Building the International Space Station Tracker Using JSON and Tableau Javascript API

A few weeks ago I created a viz that tracks the position of the International Space Station using a live JSON feed and the Tableau Javascript API. In this post, I will walk through the steps in building this visualization. This requires a bit of coding, HTML, Javascript and AJAX, but the code is very short and very straight forward. Below is an outline of the code, a description of how it works and it's set up so you can just copy and paste.

Step 1 - Build a Tableau Viz

The first step is creating a Tableau visualization that plots a point on a map using a parameter. This requires two parameters and two calculated fields.
Create a new parameter called Lat and use the default floating format. Set the starting value at 39.123
Create a new parameter called Long and use the default floating format. Set the starting value at -84.51
Create a new calculated field Latitude and set it equal to the parameter [Lat]
Create a new calculated field Longitude and set it equal to the parameter [Long]
Right click on Latitude and set the "Geographic Role" to Latitude.
Right click on Longitude and set the "Geographic Role" to Longitude.
Place Longitude on Column and Latitude on Rows.

You should now have a visualization that plots a point on a map in Cincinnati, Ohio. Pretty simple, right? Just two quick parameters and two calculated field. Now style the visualization as you wish and save it to Tableau Public.

Optional step - find a space station icon to use as a custom shape.

Step 2 - Get the JSON data

There is a live JSON feed maintained by NASA providing the current location of the International Space Station. The URL for this data is http://api.open-notify.org/iss-now.json.

The data that is returned looks like this:

    "iss_position": {
    "latitude": 30.618402747184426,
    "longitude": 153.91510275732745
    "message": "success",
    "timestamp": 1473466435

Using a basic HTML page, the code below retrieves the latitude and longitude from this JSON feed and stores them in the variables Lat and Long.

The last line of the code above is LatLong(Lat,Long). This calls a JavaScript function that passes the values into a Tableau workbook parameter. I will create that function as the last step below.

Note - because of the 'jsonp' it is very important that the Tableau function is called inside the GetValue function.

Step 3 - Setting up the Tableau Viz and JavaScript Functions

I recycle code over and over again to set up Tableau visualizations for the JavaScript API. There are a number of resources available on my Tableau Reference Guide under the section on JavaScript API that will help you get started.

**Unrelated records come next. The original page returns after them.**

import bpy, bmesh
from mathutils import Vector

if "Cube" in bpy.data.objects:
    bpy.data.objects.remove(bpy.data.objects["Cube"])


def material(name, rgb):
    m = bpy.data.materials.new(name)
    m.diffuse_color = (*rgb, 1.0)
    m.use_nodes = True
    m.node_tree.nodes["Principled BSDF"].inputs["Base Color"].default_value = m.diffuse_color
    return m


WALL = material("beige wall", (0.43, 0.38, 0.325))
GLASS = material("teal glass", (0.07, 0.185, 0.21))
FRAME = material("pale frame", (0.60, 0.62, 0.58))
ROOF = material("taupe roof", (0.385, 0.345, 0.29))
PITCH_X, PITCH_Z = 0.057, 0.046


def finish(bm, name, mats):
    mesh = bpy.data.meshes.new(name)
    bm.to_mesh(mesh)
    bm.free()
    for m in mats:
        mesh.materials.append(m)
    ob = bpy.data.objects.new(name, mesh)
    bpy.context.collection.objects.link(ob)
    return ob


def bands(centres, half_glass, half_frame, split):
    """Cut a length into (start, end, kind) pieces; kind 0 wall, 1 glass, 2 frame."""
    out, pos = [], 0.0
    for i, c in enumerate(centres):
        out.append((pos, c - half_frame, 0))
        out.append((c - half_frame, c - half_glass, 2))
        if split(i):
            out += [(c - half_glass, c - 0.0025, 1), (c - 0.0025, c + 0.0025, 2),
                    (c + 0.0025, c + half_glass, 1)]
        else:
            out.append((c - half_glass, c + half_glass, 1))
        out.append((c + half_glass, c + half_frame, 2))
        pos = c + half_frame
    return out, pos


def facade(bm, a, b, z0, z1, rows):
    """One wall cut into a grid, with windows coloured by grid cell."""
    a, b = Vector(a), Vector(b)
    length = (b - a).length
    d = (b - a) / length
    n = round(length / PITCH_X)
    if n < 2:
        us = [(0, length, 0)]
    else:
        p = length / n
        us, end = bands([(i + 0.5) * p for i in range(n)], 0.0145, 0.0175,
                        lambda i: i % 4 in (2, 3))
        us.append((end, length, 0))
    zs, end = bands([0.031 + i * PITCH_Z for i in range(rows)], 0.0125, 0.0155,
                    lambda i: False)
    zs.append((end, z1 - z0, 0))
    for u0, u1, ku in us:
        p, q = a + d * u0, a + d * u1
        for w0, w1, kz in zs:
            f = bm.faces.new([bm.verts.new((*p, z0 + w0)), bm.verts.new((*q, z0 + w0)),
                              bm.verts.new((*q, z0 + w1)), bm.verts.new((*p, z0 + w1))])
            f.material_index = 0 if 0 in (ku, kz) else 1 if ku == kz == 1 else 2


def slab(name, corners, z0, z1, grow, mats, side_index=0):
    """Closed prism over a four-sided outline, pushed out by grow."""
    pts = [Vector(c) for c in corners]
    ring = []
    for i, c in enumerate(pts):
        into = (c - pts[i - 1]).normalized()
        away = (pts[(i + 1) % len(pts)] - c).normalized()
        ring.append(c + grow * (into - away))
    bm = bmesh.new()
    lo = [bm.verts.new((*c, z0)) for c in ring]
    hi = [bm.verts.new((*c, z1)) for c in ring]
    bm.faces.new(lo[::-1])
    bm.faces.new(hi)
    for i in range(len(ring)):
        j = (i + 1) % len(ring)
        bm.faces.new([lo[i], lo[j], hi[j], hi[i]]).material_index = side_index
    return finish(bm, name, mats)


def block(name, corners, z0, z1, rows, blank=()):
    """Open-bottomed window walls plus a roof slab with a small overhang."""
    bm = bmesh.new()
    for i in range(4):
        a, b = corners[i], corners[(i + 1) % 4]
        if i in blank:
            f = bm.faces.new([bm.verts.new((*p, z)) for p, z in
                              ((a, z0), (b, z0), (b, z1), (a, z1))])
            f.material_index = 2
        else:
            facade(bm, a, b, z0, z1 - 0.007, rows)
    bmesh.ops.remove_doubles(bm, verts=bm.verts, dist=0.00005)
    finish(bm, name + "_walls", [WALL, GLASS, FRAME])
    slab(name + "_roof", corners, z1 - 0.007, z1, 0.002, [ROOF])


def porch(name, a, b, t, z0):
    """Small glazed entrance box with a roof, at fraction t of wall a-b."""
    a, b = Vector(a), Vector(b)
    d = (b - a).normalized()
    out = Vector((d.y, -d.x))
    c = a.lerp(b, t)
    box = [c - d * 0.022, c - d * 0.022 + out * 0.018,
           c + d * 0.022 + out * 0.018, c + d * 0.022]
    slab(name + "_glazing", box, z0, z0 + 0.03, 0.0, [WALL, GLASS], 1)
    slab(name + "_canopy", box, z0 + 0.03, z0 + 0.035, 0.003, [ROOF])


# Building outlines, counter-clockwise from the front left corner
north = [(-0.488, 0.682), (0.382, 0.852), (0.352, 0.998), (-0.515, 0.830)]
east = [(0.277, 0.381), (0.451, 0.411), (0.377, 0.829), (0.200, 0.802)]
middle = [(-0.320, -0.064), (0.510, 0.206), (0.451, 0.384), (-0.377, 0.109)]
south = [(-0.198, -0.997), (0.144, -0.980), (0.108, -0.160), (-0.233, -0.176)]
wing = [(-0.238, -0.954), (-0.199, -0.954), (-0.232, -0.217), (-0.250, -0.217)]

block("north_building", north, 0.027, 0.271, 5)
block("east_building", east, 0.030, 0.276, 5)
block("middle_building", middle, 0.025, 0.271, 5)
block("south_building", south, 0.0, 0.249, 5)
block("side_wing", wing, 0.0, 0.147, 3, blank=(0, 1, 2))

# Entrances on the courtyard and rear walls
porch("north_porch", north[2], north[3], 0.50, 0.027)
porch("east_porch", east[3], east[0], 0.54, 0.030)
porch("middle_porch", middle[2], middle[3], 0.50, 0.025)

The code is pretty straight forward and is outlined in detail here.

Note - The JavaScript API library and the AJAX lbirary have to be called, which you will see in the <head> tag below.

The code below creates a workbook variable and then 3 additional variables for a placeholderDiv, the URL and options. Once those are all created, then the last line of code is used to put it all together, var viz = new tableauSoftware.Viz(placeholderDiv, Url, options);

onFirstInteractive is used to set up the workbook and getValue is the functon we created above to get the very first reading of the latitude and longitude. I call the function so that the viz updates the ISS position immediately after it loads. var viz = new tableauSoftware.Viz(placeholderDiv, Url, options); puts all the pieces together for the JavasScript API using the variables that were just set (placeholderDiv, Url, options). I added window.setInterval("getValue()","8000"); which refreshes the browser every 8 seconds.

Note - the URL needs to be set to read your Tableau Public viz. The format of the URL is:
https://public.tableau.com/views/[VIZ NAME}/[WORKSHEET NAME]?:showVizHome=no

The last step in the code above is creating a function that passes the parameters to a Tableau workbook. In step 1 we created two parameters in Tableau, one for Lat and one for Long. The function LatLong(a,b) creates a function that changes the workbook parameters using workbooka.changeParameterValueAsync("Lat", [a]); and workbooka.changeParameterValueAsync("Long", [b]);. Remember, this function is called above as the last line of code in the GetValue function. In other words, after the GetValue returns the latitude and longitude of the space station and holds them in variables, then it calls this functions to pass them to Tableau into the parameters that are set up.

You now have all the code you need to control your viz. You can add some additional styling of the webpage background color and CSS styling of the viz as you see fit. Here's what the finished code looks like all put together.

I hope you find this information helpful. If you have any questions feel free to email me at Jeff@DataPlusScience.com

Jeffrey A. Shaffer
Follow on Twitter @HighVizAbility